The Avian Influenza outbreak continues to grow and leads to more questions about the impact on livestock and meat markets. USDA-APHIS (Animal and Plant Health Inspection Service) reports that the current toll is nearly 34 million birds depopulated. The majority of these are laying hens, followed by turkeys with relatively few broilers at this time. As a result, the biggest and most immediate impact for consumers is in egg markets, especially in the north central part of the country. The reduced supply of table eggs as well as breaking eggs used in food service will impact consumers directly and indirectly.

The direct impact of Avian Influenza on poultry meat supply is minimal and likely to remain that way. The current depopulation total of 33.8 million birds is 0.38 percent of the 2014 poultry slaughter total of 8.9 billion birds. As bad as it is, it is very unlikely that enough birds will be slaughtered to impact domestic poultry production significantly. Even for turkeys, which only represent 2.7 percent of total poultry slaughter, the current turkey depopulation represents less than 3 percent of 2014 U.S turkey slaughter. Both broiler and turkey production are still expected to surpass year ago totals unless the outbreak expands significantly.

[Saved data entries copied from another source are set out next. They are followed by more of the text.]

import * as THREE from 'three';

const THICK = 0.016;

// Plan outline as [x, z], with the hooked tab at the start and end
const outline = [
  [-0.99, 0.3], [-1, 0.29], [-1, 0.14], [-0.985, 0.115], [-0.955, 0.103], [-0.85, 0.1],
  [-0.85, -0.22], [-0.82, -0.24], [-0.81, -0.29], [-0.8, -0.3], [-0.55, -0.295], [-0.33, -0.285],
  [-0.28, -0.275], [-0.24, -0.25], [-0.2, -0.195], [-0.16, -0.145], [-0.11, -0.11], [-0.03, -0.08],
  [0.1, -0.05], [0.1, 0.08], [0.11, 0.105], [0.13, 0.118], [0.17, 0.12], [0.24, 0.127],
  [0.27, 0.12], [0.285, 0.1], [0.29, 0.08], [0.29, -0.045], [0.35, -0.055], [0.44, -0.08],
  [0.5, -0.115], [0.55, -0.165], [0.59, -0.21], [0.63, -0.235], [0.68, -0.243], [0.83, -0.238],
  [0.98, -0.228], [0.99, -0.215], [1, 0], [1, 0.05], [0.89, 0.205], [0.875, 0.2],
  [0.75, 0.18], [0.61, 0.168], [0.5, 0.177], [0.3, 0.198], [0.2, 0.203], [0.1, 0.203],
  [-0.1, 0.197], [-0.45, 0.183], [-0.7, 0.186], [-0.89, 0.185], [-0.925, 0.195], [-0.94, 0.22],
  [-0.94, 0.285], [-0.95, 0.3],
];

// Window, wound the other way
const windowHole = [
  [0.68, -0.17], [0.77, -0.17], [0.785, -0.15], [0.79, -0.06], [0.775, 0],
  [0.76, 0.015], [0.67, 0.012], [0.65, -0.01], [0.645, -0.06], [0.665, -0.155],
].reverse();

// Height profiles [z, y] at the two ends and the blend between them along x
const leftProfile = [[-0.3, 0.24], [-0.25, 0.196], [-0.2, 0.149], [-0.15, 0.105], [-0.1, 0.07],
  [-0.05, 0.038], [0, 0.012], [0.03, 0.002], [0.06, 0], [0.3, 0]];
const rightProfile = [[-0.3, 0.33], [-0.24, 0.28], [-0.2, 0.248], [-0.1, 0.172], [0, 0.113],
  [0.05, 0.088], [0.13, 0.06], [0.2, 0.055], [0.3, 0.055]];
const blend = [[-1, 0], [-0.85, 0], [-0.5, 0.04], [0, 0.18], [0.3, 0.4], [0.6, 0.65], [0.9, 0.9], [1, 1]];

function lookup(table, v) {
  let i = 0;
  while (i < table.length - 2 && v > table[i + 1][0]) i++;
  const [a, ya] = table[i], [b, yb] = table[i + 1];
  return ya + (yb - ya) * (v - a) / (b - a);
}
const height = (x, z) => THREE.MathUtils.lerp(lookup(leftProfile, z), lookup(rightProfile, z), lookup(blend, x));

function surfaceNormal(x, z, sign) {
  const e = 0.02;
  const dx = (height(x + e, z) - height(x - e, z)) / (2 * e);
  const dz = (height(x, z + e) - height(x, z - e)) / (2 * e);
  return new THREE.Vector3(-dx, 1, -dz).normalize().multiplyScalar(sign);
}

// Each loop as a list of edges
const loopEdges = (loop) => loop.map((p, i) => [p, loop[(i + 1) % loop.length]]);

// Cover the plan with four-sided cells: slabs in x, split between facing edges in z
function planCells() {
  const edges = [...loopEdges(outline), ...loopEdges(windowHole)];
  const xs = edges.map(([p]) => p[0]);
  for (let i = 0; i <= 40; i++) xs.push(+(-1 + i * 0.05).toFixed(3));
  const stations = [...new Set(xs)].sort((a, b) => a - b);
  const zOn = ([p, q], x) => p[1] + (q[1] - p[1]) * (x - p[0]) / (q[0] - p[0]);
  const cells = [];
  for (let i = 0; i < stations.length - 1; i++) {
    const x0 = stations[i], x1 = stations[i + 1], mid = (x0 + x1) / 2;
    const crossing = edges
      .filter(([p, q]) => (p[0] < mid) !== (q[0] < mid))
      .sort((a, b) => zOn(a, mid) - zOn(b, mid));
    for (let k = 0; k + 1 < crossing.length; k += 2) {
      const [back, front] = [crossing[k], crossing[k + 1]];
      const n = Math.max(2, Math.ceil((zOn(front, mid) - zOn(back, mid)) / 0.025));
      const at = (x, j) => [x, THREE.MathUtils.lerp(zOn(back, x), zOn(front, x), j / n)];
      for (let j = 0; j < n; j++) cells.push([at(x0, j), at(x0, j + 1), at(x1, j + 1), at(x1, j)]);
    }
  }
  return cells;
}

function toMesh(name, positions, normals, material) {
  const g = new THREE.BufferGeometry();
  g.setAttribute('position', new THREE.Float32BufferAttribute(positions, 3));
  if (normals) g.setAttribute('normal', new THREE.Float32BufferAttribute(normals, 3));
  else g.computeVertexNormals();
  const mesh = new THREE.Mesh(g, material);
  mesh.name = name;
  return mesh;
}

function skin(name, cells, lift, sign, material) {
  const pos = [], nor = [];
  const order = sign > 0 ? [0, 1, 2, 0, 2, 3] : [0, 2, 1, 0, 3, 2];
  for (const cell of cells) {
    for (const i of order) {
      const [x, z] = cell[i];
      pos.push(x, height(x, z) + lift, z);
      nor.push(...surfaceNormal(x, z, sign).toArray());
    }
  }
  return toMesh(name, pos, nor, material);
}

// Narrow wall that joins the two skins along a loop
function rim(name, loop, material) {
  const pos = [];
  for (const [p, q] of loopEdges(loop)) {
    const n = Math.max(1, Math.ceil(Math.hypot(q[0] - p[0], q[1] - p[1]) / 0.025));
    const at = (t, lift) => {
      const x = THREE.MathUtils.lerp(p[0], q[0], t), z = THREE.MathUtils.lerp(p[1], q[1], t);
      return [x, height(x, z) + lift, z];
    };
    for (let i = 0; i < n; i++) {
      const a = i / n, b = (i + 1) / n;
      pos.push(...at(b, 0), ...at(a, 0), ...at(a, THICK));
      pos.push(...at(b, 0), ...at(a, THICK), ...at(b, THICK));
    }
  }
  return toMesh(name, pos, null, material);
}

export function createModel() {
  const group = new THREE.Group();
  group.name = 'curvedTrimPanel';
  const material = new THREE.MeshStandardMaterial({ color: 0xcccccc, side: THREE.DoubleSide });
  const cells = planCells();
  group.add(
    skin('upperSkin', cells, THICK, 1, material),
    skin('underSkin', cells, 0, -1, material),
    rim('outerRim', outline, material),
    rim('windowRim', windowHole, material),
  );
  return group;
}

While the direct loss of birds is unlikely to materially impact total poultry production, the impact on domestic consumption is more likely to be significant and is counterintuitive. The biggest impact of Avian Influenza on meat markets is the closure of poultry export markets. In 2014, 8.2 billion pounds of poultry were exported from the U.S., which is 18.2 percent of the 45 billion pounds of total poultry production. Both broiler and turkey exports, already struggling in 2015, are forecast to decrease even more in 2015 as result of the outbreak. Broiler exports are expected to be down roughly 9 percent, though the situation is very dynamic and the impact could get larger or smaller depending what happens in the coming weeks.

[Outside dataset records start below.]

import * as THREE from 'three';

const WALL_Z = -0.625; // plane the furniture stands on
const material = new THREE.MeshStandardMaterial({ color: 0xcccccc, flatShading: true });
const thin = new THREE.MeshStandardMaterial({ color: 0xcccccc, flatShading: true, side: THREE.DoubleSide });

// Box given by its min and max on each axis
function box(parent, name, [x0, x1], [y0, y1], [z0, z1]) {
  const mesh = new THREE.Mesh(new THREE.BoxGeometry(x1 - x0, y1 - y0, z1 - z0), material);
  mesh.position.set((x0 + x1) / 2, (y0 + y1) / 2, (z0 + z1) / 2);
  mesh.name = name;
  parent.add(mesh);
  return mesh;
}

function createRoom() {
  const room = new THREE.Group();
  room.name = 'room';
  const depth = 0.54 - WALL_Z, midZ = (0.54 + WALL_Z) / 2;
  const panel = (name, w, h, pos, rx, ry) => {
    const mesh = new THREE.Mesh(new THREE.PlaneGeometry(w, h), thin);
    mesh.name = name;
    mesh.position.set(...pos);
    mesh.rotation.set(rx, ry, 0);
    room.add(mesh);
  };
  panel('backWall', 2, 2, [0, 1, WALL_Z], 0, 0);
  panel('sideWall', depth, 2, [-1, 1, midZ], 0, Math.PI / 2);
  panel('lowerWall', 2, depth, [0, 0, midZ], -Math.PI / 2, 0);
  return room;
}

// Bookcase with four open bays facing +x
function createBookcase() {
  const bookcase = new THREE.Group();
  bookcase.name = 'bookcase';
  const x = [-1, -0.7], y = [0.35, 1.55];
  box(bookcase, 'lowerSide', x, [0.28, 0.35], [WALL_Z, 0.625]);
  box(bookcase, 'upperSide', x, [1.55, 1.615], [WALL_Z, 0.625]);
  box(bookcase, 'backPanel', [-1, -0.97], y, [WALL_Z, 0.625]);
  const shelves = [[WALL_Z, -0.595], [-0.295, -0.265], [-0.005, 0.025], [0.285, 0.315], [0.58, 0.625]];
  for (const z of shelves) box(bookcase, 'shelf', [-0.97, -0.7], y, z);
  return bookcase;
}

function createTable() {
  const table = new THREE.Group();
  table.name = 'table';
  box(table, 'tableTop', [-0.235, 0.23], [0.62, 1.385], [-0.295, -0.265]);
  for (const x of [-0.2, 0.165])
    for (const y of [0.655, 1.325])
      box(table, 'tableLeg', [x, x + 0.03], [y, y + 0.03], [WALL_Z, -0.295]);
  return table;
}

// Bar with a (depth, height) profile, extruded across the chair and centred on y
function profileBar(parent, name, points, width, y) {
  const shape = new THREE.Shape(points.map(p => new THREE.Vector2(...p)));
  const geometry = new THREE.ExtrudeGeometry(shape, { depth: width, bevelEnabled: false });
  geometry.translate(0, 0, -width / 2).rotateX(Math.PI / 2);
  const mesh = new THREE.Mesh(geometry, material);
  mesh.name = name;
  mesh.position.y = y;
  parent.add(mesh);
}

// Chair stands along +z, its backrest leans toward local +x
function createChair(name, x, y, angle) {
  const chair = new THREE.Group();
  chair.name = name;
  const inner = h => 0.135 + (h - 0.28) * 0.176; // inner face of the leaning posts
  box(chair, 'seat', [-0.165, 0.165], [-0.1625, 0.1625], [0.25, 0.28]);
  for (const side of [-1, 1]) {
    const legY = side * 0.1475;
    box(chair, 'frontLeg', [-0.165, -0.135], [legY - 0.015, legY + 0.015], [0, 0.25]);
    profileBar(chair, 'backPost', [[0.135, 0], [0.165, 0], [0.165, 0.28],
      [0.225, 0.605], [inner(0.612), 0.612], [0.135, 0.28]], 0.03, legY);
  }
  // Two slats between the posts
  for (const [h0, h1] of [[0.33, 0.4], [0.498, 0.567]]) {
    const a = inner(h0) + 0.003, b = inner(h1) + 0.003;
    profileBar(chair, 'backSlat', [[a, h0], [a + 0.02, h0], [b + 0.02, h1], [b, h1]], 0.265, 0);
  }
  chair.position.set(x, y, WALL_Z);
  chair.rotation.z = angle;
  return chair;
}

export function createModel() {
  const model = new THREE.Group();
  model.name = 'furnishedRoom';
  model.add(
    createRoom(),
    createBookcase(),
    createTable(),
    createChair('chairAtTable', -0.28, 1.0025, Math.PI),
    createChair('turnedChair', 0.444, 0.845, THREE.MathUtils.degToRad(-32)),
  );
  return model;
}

Decreased broiler exports will add to already expanding broiler production resulting in increased domestic consumption of broilers. The anticipated 5.2 percent year over year increase in broiler production, augmented with decreased broiler exports, is expected to push domestic broiler consumption up by roughly 6.5 percent. Increased broiler production will combine with an expected 6.7 year over year increase in pork production to push total 2015 U.S. meat and poultry production up by 3.5 percent despite a projected 1 to 2 percent year over year decrease in beef production. Per capita beef consumption may show a slight year over year increase in 2015 with increased beef imports and decreased beef exports. Total domestic red meat and poultry consumption is projected to increase by 4.2 percent compared to year ago levels.

Thursday, May 14, 2015 @ 12:05 PM
posted by Administrator

THURSDAY, MAY 14, 2015
Morning Summary: Investors appear uncertain as the U.S. dollar slips to fresh three-month lows on softer than expected U.S. economic data and thoughts it might push back the timing of the Fed’s first rate hike. This has the U.S. stock market higher and the “commodity” Learn more

Wednesday, May 13, 2015 @ 10:05 AM
posted by Administrator

WEDNESDAY, MAY 13, 2015
Morning Summary: Money Managers are definitely becoming more concerned about the overall direction of the global investment landscape. The “Bonds” now seem to be driving the train. From my perspective the dramatic movements in the bond markets are simply Learn more